▶ **Task brief**
Please state how many lines of the records hold the string "same", giving nothing but the number.

▶ **The data**

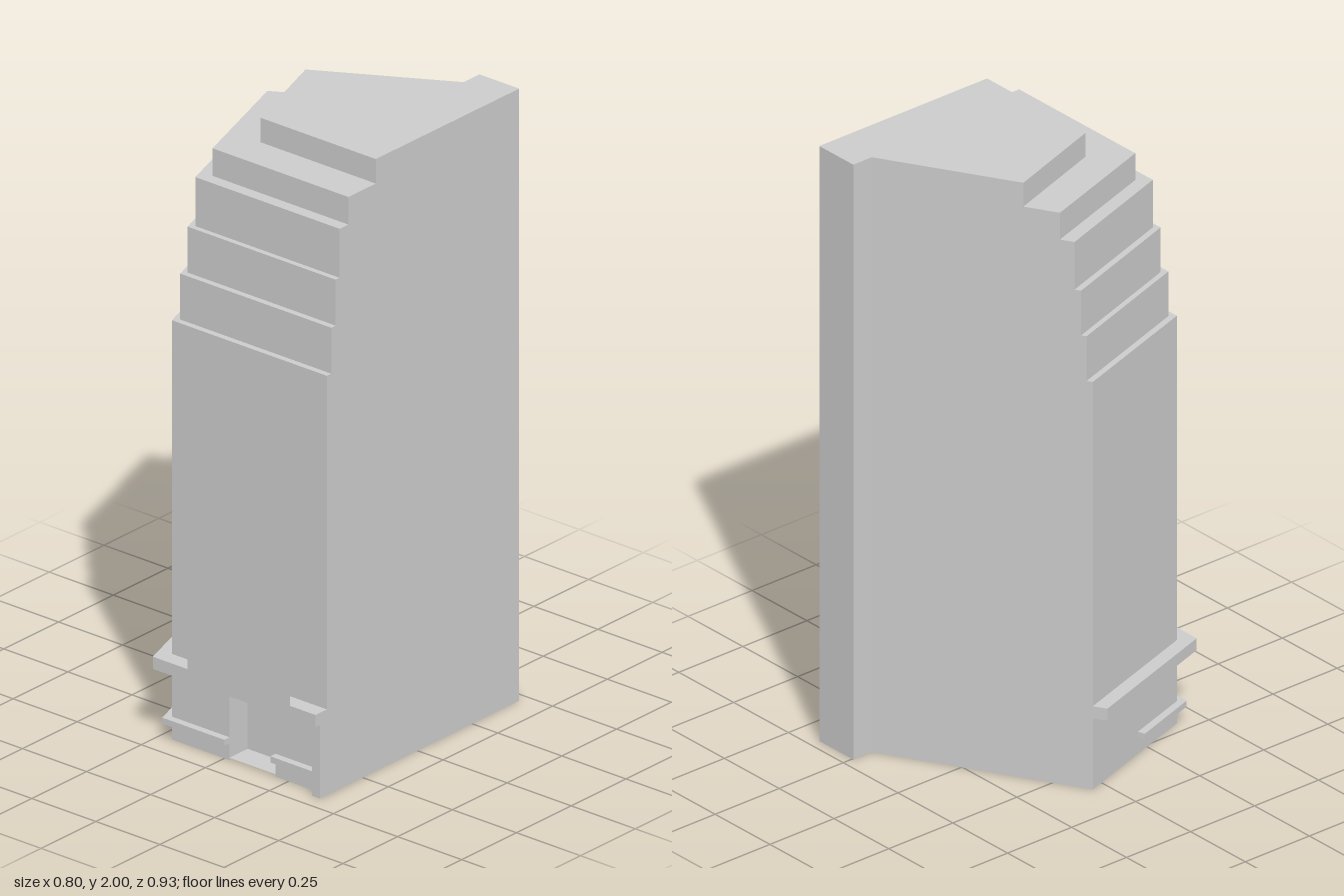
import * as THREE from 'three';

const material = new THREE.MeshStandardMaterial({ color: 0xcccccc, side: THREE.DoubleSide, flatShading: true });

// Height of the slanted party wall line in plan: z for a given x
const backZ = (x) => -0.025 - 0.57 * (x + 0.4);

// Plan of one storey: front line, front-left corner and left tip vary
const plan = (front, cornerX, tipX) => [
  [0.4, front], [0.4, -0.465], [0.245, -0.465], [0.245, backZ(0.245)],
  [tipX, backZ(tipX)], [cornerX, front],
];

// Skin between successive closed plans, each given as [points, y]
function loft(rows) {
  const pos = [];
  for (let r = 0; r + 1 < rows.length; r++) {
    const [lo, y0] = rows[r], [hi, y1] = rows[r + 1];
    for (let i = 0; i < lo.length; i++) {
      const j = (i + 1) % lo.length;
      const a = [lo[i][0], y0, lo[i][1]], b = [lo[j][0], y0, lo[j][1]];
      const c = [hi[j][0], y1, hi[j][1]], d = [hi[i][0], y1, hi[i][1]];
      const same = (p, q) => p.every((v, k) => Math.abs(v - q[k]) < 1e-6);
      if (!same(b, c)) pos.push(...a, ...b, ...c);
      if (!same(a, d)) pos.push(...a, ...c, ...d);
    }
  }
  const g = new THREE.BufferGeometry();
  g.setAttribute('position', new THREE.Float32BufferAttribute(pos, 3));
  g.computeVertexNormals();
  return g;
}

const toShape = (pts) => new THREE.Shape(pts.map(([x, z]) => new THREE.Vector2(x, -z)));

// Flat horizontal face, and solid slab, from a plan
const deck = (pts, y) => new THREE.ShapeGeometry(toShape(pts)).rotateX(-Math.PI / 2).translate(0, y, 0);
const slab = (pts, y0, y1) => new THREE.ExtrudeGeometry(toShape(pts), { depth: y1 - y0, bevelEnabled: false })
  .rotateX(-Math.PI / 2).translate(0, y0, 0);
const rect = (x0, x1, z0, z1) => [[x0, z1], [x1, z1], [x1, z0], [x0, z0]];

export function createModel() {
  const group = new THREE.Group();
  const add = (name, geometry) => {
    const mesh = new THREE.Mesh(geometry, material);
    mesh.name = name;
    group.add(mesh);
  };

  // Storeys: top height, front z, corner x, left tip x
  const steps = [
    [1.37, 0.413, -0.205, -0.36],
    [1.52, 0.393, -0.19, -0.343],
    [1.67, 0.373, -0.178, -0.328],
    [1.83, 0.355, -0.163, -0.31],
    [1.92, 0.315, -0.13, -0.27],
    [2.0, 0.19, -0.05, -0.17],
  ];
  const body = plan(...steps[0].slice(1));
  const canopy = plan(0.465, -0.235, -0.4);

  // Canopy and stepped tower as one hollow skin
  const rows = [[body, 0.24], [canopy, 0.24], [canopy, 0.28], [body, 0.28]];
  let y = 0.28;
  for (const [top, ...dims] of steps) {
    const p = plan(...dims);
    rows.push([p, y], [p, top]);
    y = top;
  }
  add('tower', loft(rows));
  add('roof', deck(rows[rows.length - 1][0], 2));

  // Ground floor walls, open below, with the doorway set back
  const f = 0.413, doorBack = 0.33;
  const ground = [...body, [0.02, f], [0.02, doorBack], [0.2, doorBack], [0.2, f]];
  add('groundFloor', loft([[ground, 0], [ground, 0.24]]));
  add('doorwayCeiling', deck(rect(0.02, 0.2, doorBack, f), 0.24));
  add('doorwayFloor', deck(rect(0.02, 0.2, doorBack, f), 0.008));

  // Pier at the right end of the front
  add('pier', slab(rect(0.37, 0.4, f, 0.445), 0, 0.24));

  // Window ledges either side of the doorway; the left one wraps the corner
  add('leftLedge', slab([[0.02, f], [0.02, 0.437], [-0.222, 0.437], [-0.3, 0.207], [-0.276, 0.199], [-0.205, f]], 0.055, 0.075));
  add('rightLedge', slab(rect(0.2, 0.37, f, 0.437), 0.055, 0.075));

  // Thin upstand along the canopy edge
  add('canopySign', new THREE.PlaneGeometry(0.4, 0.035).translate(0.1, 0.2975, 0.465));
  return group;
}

▶ **Solution for this task**
3